I can safely say that what I experienced on Saturday 19 September was a pretty unique merging of crafts. Brandt & Levie, artisanal sausage makers in Amsterdam, hosted an exclusive tour of their premises followed by what was aptly named a ‘Worst Beer Dinner’. If you’re not Dutch, you don’t get the pun – but no worries, many Dutch didn’t get it either.
Jiri Brandt and Samuel Levie founded their artisanal butchery together with Geert van Wersch in 2011. They go way back together and at some stage found themselves in Italy, on a quest to learn all there is to know about the art of using pork meat in general and sausage making in particular. In Italy they bumped into an American guy they befriended and always kept in touch with. This guy, Andrew Gerson, is now the resident Chef of Brooklyn Brewery. He gets to travel the world to introduce people to the pleasures of beer at the table. His travels brought him to Amsterdam, to team up with local chefs and his old friends from Brandt & Levie. And that led to ‘Worst Beer Dinner!’
I won’t bore you with all details, but Bier&cO flew some special Brooklyn brews in just for the occasion. True to the principles of Slow Food Gerson only works with seasonal products, so that what determines the menu. With the wide and versatile beers of Brooklyn Brewery he then decides the pairings and the party can begin. The full menu can be read on the Facebook page of one of my colleagues, ‘The’ Bart van Kleef who played his always unique role in putting the act together. Two of the six courses blew me out of my shoes!
Scallops with Black Pudding is a killer already, but the thinly sliced apple, sautéed onion and a devilishly delicate little sauce made it into an atomic bomb-like taste sensation. Paired to Local 1 (a Belgian style Blond Strong Ale – think Duvel) aged on American Oak with cider lees, it was turned up a notch to be H-bomb level. Yet, the harmony was the most impressive of the dish. Simply brilliant.
The Fillet with fall vegetable was impressive, also due to the composition of the plate making it look like a Karel Appel painting from his paint throwing days, but the second of two desserts was again a total knock-out. The first dessert had a surprising element, mousseline colored with pig blood –but the Chocolate Bacon Caramel paired to Cuvée Noire (a beer beyond style, but think Belgian yeast, stout and plenty residual sugar to play with the orange peel) blew it away with ease.
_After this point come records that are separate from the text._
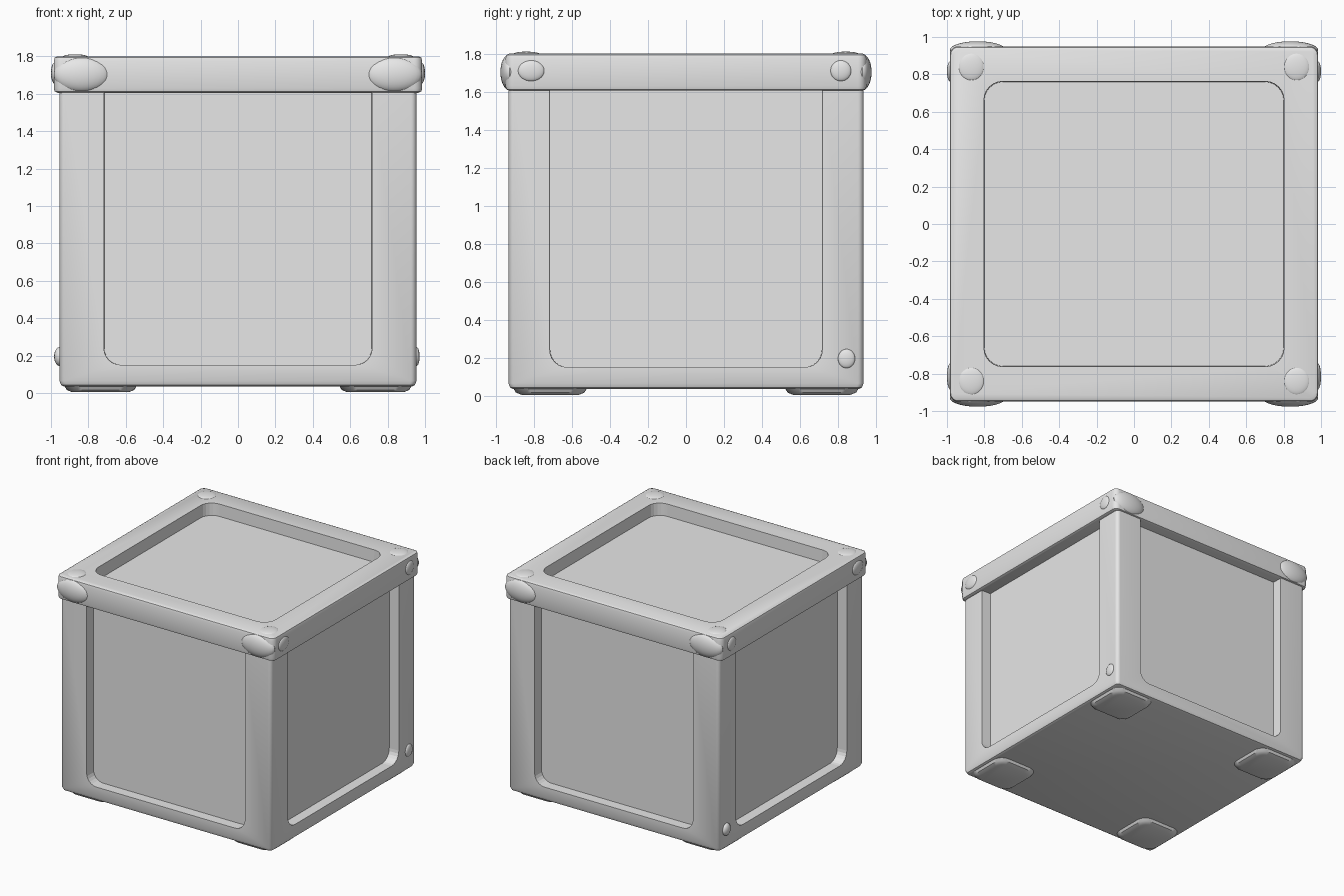
import bpy, bmesh, math
from mathutils import Matrix, Vector

if "Cube" in bpy.data.objects:
    bpy.data.objects.remove(bpy.data.objects["Cube"])

grey = bpy.data.materials.new("light grey")
grey.diffuse_color = (0.8, 0.8, 0.8, 1)
grey.use_nodes = True
grey.node_tree.nodes["Principled BSDF"].inputs["Base Color"].default_value = grey.diffuse_color


def finish(bm, name):
    bmesh.ops.recalc_face_normals(bm, faces=bm.faces)
    me = bpy.data.meshes.new(name)
    bm.to_mesh(me)
    bm.free()
    ob = bpy.data.objects.new(name, me)
    bpy.context.collection.objects.link(ob)
    me.materials.append(grey)
    return ob


def rounded_rect(hx, hy, r, steps=6):
    pts = []
    for i, (sx, sy) in enumerate([(1, 1), (-1, 1), (-1, -1), (1, -1)]):
        for k in range(steps + 1):
            a = math.radians(90 * (i + k / steps))
            pts.append((sx * (hx - r) + r * math.cos(a), sy * (hy - r) + r * math.sin(a)))
    return pts


def prism(name, rings, matrix=Matrix()):
    """Loft through rounded rectangles given as (half x, half y, radius, z)."""
    bm = bmesh.new()
    loops = [[bm.verts.new(matrix @ Vector((x, y, z))) for x, y in rounded_rect(hx, hy, r)]
             for hx, hy, r, z in rings]
    n = len(loops[0])
    for a, b in zip(loops, loops[1:]):
        for i in range(n):
            bm.faces.new((a[i], a[(i + 1) % n], b[(i + 1) % n], b[i]))
    bm.faces.new(loops[0])
    bm.faces.new(loops[-1])
    return finish(bm, name)


def cut(ob, cutter):
    m = ob.modifiers.new("recess", 'BOOLEAN')
    m.operation, m.solver, m.object = 'DIFFERENCE', 'EXACT', cutter
    cutter.hide_render = True
    cutter.hide_set(True)


def bump(name, centre, radii):
    bm = bmesh.new()
    bmesh.ops.create_uvsphere(bm, u_segments=28, v_segments=16, radius=1)
    bmesh.ops.transform(bm, matrix=Matrix.Translation(centre) @ Matrix.Diagonal((*radii, 1)),
                        verts=bm.verts)
    return finish(bm, name)


def shade(ob):
    bpy.ops.object.select_all(action='DESELECT')
    ob.select_set(True)
    bpy.context.view_layer.objects.active = ob
    bpy.ops.object.shade_smooth_by_angle(angle=math.radians(35))


solids = []

# Crate body with rounded bottom edge
body = prism("body", [(0.93, 0.91, 0.03, 0.035), (0.945, 0.925, 0.03, 0.042),
                      (0.955, 0.935, 0.03, 0.065), (0.955, 0.935, 0.03, 1.63)])
solids.append(body)

# Side recesses, running up under the lid
for i in range(4):
    face = 0.935 if i % 2 == 0 else 0.955
    m = (Matrix.Rotation(i * math.pi / 2, 4, 'Z') @ Matrix.Translation((0, -face, 0.95))
         @ Matrix.Rotation(math.pi / 2, 4, 'X'))
    cut(body, prism("side_recess_cutter", [(0.715, 0.80, 0.09, -0.085), (0.72, 0.80, 0.09, 0.1)], m))

# Lid with softened edges and a sunken top panel
lid = prism("lid", [(0.965, 0.93, 0.03, 1.605), (0.98, 0.945, 0.04, 1.612), (0.985, 0.95, 0.045, 1.63),
                    (0.985, 0.95, 0.045, 1.775), (0.98, 0.945, 0.04, 1.793), (0.965, 0.93, 0.03, 1.80)])
cut(lid, prism("lid_recess_cutter", [(0.80, 0.76, 0.1, 1.70), (0.805, 0.765, 0.1, 1.9)]))
solids.append(lid)

# Corner details
for sx in (-1, 1):
    for sy in (-1, 1):
        solids.append(prism("foot", [(0.15, 0.15, 0.07, 0.0), (0.18, 0.18, 0.08, 0.012),
                                     (0.21, 0.21, 0.09, 0.06)],
                            Matrix.Translation((sx * 0.735, sy * 0.715, 0.004))))
        solids.append(bump("lid_corner_pad", (sx * 0.835, sy * 0.93, 1.703), (0.15, 0.047, 0.094)))
        solids.append(bump("lid_top_stud", (sx * 0.87, sy * 0.84, 1.795), (0.07, 0.075, 0.016)))
        r = 0.07 if sy < 0 else 0.055
        solids.append(bump("lid_side_stud", (sx * 0.982, sy * 0.815, 1.71), (0.018, r, 0.055)))
    # Low stud near the back of each side
    solids.append(bump("low_side_stud", (sx * 0.955, 0.845, 0.195),
                       (0.028 if sx < 0 else 0.016, 0.045, 0.05)))

for ob in solids:
    shade(ob)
This finished the evening off but kept ringing my taste buds until breakfast. These meetings of craft – we should see more of them….